Stop at the line that contains "f = bm.faces.new([bm.verts.new((s". Until then, set down each line of the records exactly, beginning with the first, and skip pictures.

··· Extracted information

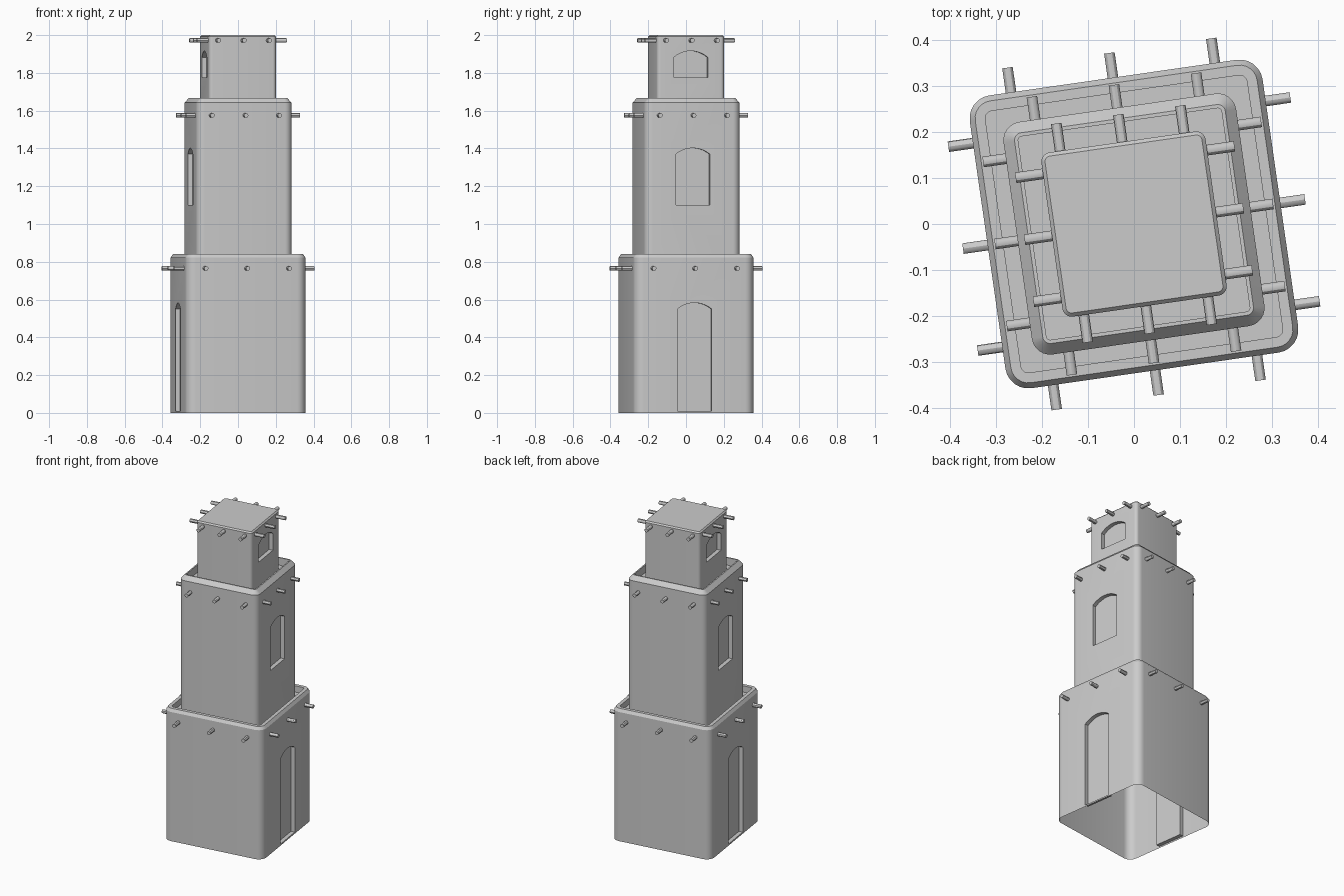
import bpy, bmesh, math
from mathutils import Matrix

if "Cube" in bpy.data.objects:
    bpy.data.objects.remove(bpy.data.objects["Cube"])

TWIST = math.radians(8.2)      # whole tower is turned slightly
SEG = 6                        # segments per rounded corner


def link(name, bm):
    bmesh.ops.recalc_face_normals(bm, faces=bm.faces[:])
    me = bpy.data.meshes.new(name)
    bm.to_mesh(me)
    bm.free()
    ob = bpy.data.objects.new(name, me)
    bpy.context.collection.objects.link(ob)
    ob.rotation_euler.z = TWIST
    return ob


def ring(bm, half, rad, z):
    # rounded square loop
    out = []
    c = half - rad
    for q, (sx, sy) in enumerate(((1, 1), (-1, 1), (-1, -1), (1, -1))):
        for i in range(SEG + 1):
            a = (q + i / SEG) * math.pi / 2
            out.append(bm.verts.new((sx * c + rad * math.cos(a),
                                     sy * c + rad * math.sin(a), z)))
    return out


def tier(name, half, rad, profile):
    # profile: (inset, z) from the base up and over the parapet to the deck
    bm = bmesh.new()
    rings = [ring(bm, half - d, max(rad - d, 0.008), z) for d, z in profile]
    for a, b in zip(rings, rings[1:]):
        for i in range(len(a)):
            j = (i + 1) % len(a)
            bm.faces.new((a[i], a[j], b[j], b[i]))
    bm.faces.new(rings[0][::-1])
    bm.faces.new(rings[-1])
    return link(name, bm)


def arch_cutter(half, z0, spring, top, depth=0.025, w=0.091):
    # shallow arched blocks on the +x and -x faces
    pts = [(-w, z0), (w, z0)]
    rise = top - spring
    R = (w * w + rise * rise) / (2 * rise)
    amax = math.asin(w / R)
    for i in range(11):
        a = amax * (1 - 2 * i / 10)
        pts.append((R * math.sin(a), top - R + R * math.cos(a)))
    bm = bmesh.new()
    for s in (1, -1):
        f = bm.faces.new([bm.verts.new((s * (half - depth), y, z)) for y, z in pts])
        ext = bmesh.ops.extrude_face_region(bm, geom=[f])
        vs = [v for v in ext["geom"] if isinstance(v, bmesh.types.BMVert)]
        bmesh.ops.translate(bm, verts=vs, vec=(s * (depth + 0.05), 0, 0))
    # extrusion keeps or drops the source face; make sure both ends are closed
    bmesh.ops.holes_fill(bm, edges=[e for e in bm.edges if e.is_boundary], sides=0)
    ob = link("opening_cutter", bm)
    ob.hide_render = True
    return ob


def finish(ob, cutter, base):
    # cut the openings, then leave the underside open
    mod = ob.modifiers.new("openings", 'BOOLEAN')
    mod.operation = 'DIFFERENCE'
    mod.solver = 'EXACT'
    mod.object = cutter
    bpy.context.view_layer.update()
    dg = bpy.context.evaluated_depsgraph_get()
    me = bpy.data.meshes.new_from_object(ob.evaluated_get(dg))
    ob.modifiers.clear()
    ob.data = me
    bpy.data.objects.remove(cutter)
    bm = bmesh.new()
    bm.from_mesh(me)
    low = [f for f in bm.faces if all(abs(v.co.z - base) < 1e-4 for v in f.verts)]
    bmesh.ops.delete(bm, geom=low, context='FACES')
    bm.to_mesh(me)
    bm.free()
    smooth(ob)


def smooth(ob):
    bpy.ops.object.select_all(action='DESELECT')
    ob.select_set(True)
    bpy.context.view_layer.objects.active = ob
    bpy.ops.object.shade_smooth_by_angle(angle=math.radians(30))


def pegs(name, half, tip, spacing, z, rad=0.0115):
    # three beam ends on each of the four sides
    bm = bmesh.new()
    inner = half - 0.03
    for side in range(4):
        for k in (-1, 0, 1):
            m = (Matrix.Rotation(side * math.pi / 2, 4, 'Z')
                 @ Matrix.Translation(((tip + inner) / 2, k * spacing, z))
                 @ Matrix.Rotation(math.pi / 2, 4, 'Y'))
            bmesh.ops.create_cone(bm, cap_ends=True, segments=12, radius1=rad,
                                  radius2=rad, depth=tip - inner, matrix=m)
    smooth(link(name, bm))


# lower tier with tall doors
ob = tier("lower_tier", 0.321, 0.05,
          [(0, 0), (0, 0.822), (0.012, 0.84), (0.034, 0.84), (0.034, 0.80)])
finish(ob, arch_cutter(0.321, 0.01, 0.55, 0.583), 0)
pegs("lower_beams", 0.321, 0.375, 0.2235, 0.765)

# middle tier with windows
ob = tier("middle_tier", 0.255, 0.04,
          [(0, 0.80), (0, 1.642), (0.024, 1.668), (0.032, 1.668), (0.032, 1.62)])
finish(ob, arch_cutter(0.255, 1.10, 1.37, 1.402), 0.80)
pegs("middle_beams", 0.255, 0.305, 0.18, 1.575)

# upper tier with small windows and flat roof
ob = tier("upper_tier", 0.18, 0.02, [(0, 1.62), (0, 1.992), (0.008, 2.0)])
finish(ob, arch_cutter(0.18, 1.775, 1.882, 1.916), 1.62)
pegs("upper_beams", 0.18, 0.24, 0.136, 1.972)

······

Problem solution —
import bpy, bmesh, math
from mathutils import Matrix

if "Cube" in bpy.data.objects:
    bpy.data.objects.remove(bpy.data.objects["Cube"])

TWIST = math.radians(8.2)      # whole tower is turned slightly
SEG = 6                        # segments per rounded corner


def link(name, bm):
    bmesh.ops.recalc_face_normals(bm, faces=bm.faces[:])
    me = bpy.data.meshes.new(name)
    bm.to_mesh(me)
    bm.free()
    ob = bpy.data.objects.new(name, me)
    bpy.context.collection.objects.link(ob)
    ob.rotation_euler.z = TWIST
    return ob


def ring(bm, half, rad, z):
    # rounded square loop
    out = []
    c = half - rad
    for q, (sx, sy) in enumerate(((1, 1), (-1, 1), (-1, -1), (1, -1))):
        for i in range(SEG + 1):
            a = (q + i / SEG) * math.pi / 2
            out.append(bm.verts.new((sx * c + rad * math.cos(a),
                                     sy * c + rad * math.sin(a), z)))
    return out


def tier(name, half, rad, profile):
    # profile: (inset, z) from the base up and over the parapet to the deck
    bm = bmesh.new()
    rings = [ring(bm, half - d, max(rad - d, 0.008), z) for d, z in profile]
    for a, b in zip(rings, rings[1:]):
        for i in range(len(a)):
            j = (i + 1) % len(a)
            bm.faces.new((a[i], a[j], b[j], b[i]))
    bm.faces.new(rings[0][::-1])
    bm.faces.new(rings[-1])
    return link(name, bm)


def arch_cutter(half, z0, spring, top, depth=0.025, w=0.091):
    # shallow arched blocks on the +x and -x faces
    pts = [(-w, z0), (w, z0)]
    rise = top - spring
    R = (w * w + rise * rise) / (2 * rise)
    amax = math.asin(w / R)
    for i in range(11):
        a = amax * (1 - 2 * i / 10)
        pts.append((R * math.sin(a), top - R + R * math.cos(a)))
    bm = bmesh.new()
    for s in (1, -1):
        f = bm.faces.new([bm.verts.new((s * (half - depth), y, z)) for y, z in pts])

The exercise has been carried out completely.